Working data: Begin

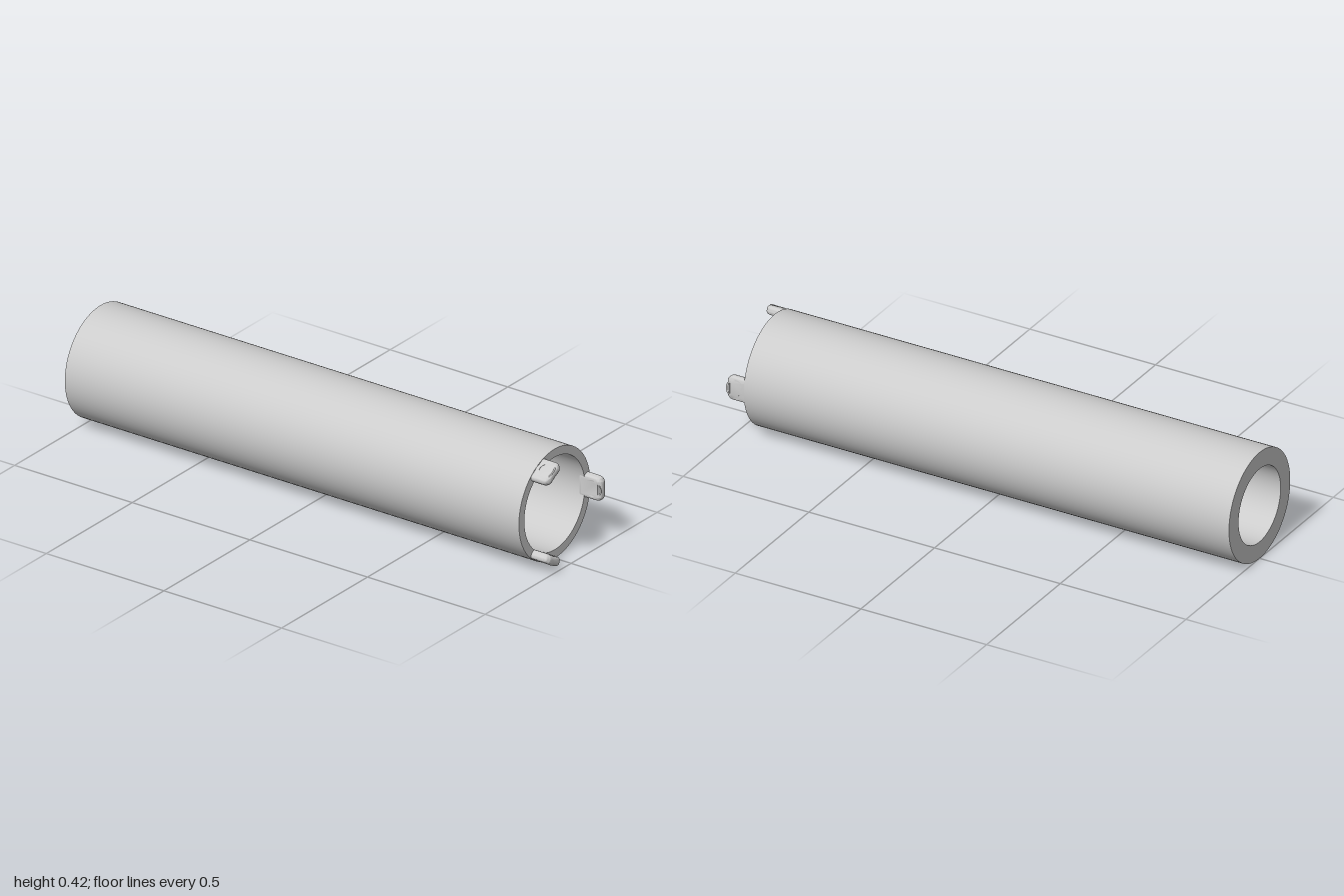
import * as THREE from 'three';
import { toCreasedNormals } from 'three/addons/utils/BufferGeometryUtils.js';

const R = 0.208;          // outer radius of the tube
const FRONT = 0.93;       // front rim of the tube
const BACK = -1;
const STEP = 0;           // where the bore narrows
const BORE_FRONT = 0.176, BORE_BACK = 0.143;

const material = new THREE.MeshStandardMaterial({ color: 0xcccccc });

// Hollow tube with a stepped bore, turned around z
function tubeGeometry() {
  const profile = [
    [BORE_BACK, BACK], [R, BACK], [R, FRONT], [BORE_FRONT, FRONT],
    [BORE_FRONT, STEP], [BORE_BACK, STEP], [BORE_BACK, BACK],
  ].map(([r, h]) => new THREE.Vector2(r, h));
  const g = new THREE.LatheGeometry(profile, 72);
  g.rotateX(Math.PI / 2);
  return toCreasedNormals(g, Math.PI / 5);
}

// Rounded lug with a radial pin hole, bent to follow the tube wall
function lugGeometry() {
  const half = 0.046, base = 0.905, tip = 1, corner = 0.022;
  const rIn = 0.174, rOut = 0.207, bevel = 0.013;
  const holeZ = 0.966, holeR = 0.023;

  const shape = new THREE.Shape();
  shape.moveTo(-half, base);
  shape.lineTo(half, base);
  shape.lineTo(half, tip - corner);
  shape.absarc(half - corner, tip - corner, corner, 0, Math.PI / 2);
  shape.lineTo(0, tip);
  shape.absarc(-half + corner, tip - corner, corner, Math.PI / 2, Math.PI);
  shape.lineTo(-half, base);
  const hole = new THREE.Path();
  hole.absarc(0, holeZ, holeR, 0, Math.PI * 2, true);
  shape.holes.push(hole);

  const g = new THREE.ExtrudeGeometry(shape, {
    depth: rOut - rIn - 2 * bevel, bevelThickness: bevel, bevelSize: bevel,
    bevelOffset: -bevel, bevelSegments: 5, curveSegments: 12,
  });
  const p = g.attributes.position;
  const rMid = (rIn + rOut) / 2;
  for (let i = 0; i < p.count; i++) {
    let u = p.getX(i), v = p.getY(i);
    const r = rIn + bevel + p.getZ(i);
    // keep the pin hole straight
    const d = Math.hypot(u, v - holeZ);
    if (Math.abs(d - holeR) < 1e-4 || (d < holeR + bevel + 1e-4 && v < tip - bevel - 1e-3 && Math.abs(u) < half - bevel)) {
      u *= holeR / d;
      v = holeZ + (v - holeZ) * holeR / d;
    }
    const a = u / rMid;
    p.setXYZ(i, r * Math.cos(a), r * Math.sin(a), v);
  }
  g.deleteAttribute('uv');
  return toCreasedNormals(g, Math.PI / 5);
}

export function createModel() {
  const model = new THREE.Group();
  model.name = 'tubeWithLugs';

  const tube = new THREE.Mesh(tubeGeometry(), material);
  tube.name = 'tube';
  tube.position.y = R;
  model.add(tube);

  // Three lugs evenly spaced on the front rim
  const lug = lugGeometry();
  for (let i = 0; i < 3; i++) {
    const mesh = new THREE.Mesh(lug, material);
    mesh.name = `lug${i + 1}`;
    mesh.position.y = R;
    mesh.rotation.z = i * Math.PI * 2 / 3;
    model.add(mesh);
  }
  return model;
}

Working data: End

With the pictures dropped, give every entry above again exactly.

■ **Response area**
import * as THREE from 'three';
import { toCreasedNormals } from 'three/addons/utils/BufferGeometryUtils.js';

const R = 0.208;          // outer radius of the tube
const FRONT = 0.93;       // front rim of the tube
const BACK = -1;
const STEP = 0;           // where the bore narrows
const BORE_FRONT = 0.176, BORE_BACK = 0.143;

const material = new THREE.MeshStandardMaterial({ color: 0xcccccc });

// Hollow tube with a stepped bore, turned around z
function tubeGeometry() {
  const profile = [
    [BORE_BACK, BACK], [R, BACK], [R, FRONT], [BORE_FRONT, FRONT],
    [BORE_FRONT, STEP], [BORE_BACK, STEP], [BORE_BACK, BACK],
  ].map(([r, h]) => new THREE.Vector2(r, h));
  const g = new THREE.LatheGeometry(profile, 72);
  g.rotateX(Math.PI / 2);
  return toCreasedNormals(g, Math.PI / 5);
}

// Rounded lug with a radial pin hole, bent to follow the tube wall
function lugGeometry() {
  const half = 0.046, base = 0.905, tip = 1, corner = 0.022;
  const rIn = 0.174, rOut = 0.207, bevel = 0.013;
  const holeZ = 0.966, holeR = 0.023;

  const shape = new THREE.Shape();
  shape.moveTo(-half, base);
  shape.lineTo(half, base);
  shape.lineTo(half, tip - corner);
  shape.absarc(half - corner, tip - corner, corner, 0, Math.PI / 2);
  shape.lineTo(0, tip);
  shape.absarc(-half + corner, tip - corner, corner, Math.PI / 2, Math.PI);
  shape.lineTo(-half, base);
  const hole = new THREE.Path();
  hole.absarc(0, holeZ, holeR, 0, Math.PI * 2, true);
  shape.holes.push(hole);

  const g = new THREE.ExtrudeGeometry(shape, {
    depth: rOut - rIn - 2 * bevel, bevelThickness: bevel, bevelSize: bevel,
    bevelOffset: -bevel, bevelSegments: 5, curveSegments: 12,
  });
  const p = g.attributes.position;
  const rMid = (rIn + rOut) / 2;
  for (let i = 0; i < p.count; i++) {
    let u = p.getX(i), v = p.getY(i);
    const r = rIn + bevel + p.getZ(i);
    // keep the pin hole straight
    const d = Math.hypot(u, v - holeZ);
    if (Math.abs(d - holeR) < 1e-4 || (d < holeR + bevel + 1e-4 && v < tip - bevel - 1e-3 && Math.abs(u) < half - bevel)) {
      u *= holeR / d;
      v = holeZ + (v - holeZ) * holeR / d;
    }
    const a = u / rMid;
    p.setXYZ(i, r * Math.cos(a), r * Math.sin(a), v);
  }
  g.deleteAttribute('uv');
  return toCreasedNormals(g, Math.PI / 5);
}

export function createModel() {
  const model = new THREE.Group();
  model.name = 'tubeWithLugs';

  const tube = new THREE.Mesh(tubeGeometry(), material);
  tube.name = 'tube';
  tube.position.y = R;
  model.add(tube);

  // Three lugs evenly spaced on the front rim
  const lug = lugGeometry();
  for (let i = 0; i < 3; i++) {
    const mesh = new THREE.Mesh(lug, material);
    mesh.name = `lug${i + 1}`;
    mesh.position.y = R;
    mesh.rotation.z = i * Math.PI * 2 / 3;
    model.add(mesh);
  }
  return model;
}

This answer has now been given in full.